Beneath this task are records; print exactly the stretch of them from the line with "# Spin the profile into an open thin shell" through the line with "p0, p1 = Vector(p0), Vector(p1)", both ends included.
..........
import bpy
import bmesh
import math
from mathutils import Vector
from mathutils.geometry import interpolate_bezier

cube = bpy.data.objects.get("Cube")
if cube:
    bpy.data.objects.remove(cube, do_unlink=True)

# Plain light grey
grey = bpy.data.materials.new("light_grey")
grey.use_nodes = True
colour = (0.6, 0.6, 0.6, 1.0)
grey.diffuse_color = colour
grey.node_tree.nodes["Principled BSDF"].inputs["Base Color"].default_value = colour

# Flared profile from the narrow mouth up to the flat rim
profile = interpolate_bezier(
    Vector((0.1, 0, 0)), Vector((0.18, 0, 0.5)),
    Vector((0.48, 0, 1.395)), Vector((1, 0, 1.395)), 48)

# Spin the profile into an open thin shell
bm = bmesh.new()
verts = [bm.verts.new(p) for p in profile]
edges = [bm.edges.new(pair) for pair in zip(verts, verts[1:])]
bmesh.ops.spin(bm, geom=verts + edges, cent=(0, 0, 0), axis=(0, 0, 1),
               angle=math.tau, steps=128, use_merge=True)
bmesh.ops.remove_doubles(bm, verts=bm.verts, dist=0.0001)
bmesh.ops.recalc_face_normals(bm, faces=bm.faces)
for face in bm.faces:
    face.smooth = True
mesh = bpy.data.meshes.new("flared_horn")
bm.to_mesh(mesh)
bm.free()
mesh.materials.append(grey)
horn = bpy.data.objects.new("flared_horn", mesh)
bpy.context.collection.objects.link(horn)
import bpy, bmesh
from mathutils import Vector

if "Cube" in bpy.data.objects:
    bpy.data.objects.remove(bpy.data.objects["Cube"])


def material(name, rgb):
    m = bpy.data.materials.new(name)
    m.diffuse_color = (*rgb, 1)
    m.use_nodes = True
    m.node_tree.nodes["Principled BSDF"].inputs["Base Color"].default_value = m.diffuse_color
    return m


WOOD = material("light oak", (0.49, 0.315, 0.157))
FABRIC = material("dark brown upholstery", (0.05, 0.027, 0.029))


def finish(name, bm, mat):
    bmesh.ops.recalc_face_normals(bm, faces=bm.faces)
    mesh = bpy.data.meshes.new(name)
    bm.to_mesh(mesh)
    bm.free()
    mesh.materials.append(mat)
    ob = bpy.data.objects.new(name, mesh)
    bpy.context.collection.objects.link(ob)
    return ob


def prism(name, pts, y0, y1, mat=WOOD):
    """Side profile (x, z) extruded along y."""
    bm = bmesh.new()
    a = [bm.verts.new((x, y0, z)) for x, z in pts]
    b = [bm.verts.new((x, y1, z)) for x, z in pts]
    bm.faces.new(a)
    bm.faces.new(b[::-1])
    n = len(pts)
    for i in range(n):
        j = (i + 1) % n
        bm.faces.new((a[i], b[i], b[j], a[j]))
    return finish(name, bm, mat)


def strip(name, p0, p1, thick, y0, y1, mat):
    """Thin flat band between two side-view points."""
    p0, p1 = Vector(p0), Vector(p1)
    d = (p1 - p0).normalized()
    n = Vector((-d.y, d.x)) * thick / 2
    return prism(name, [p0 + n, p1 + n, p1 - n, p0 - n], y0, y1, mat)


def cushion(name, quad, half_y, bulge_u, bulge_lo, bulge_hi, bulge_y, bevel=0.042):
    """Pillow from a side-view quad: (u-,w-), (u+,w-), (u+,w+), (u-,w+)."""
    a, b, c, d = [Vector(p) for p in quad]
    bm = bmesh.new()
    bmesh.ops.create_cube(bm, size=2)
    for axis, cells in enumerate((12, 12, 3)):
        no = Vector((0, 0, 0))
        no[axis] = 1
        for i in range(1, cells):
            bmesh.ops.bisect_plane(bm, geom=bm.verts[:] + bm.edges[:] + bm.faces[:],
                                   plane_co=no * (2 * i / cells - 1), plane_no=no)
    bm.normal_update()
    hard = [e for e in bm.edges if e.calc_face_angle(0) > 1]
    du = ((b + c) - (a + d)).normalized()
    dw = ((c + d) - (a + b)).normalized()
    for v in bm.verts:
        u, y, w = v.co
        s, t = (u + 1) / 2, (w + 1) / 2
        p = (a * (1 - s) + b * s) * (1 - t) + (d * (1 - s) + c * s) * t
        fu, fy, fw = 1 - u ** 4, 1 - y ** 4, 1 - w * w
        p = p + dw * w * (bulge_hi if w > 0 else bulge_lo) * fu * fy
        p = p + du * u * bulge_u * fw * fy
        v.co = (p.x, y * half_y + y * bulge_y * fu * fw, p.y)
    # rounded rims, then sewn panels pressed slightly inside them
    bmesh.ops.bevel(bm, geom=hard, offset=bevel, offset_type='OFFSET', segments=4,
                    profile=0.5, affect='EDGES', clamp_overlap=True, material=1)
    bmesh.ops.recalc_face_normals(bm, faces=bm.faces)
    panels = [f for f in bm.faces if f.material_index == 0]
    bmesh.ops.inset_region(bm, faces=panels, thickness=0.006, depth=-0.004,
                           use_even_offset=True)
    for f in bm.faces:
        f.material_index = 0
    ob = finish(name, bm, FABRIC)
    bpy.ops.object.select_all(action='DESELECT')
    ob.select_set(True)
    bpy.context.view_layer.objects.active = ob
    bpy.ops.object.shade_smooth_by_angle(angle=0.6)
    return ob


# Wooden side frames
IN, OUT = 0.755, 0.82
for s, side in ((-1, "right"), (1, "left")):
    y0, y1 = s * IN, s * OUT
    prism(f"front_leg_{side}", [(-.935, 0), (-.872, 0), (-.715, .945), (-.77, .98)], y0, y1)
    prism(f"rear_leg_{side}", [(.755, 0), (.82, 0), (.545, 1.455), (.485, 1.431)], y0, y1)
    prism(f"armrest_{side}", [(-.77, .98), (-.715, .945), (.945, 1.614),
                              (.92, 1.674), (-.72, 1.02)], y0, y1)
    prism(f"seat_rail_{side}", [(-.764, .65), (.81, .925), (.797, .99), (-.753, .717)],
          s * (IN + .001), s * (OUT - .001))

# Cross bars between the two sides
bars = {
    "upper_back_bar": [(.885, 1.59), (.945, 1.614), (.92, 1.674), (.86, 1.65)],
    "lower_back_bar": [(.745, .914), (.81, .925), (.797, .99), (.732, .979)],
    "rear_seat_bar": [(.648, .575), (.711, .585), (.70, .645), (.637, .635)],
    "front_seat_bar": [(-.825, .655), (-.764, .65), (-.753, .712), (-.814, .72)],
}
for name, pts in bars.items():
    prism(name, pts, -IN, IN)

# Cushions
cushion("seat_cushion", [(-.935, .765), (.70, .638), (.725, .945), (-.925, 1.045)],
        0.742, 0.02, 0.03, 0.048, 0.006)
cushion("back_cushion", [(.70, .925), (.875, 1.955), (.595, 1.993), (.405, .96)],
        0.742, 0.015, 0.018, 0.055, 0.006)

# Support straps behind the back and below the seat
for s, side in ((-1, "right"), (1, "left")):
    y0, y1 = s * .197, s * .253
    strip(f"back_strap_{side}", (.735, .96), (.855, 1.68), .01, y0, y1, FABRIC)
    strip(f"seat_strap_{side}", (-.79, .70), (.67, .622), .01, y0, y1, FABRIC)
..........
• [Written response]
# Spin the profile into an open thin shell
bm = bmesh.new()
verts = [bm.verts.new(p) for p in profile]
edges = [bm.edges.new(pair) for pair in zip(verts, verts[1:])]
bmesh.ops.spin(bm, geom=verts + edges, cent=(0, 0, 0), axis=(0, 0, 1),
               angle=math.tau, steps=128, use_merge=True)
bmesh.ops.remove_doubles(bm, verts=bm.verts, dist=0.0001)
bmesh.ops.recalc_face_normals(bm, faces=bm.faces)
for face in bm.faces:
    face.smooth = True
mesh = bpy.data.meshes.new("flared_horn")
bm.to_mesh(mesh)
bm.free()
mesh.materials.append(grey)
horn = bpy.data.objects.new("flared_horn", mesh)
bpy.context.collection.objects.link(horn)
import bpy, bmesh
from mathutils import Vector

if "Cube" in bpy.data.objects:
    bpy.data.objects.remove(bpy.data.objects["Cube"])


def material(name, rgb):
    m = bpy.data.materials.new(name)
    m.diffuse_color = (*rgb, 1)
    m.use_nodes = True
    m.node_tree.nodes["Principled BSDF"].inputs["Base Color"].default_value = m.diffuse_color
    return m


WOOD = material("light oak", (0.49, 0.315, 0.157))
FABRIC = material("dark brown upholstery", (0.05, 0.027, 0.029))


def finish(name, bm, mat):
    bmesh.ops.recalc_face_normals(bm, faces=bm.faces)
    mesh = bpy.data.meshes.new(name)
    bm.to_mesh(mesh)
    bm.free()
    mesh.materials.append(mat)
    ob = bpy.data.objects.new(name, mesh)
    bpy.context.collection.objects.link(ob)
    return ob


def prism(name, pts, y0, y1, mat=WOOD):
    """Side profile (x, z) extruded along y."""
    bm = bmesh.new()
    a = [bm.verts.new((x, y0, z)) for x, z in pts]
    b = [bm.verts.new((x, y1, z)) for x, z in pts]
    bm.faces.new(a)
    bm.faces.new(b[::-1])
    n = len(pts)
    for i in range(n):
        j = (i + 1) % n
        bm.faces.new((a[i], b[i], b[j], a[j]))
    return finish(name, bm, mat)


def strip(name, p0, p1, thick, y0, y1, mat):
    """Thin flat band between two side-view points."""
    p0, p1 = Vector(p0), Vector(p1)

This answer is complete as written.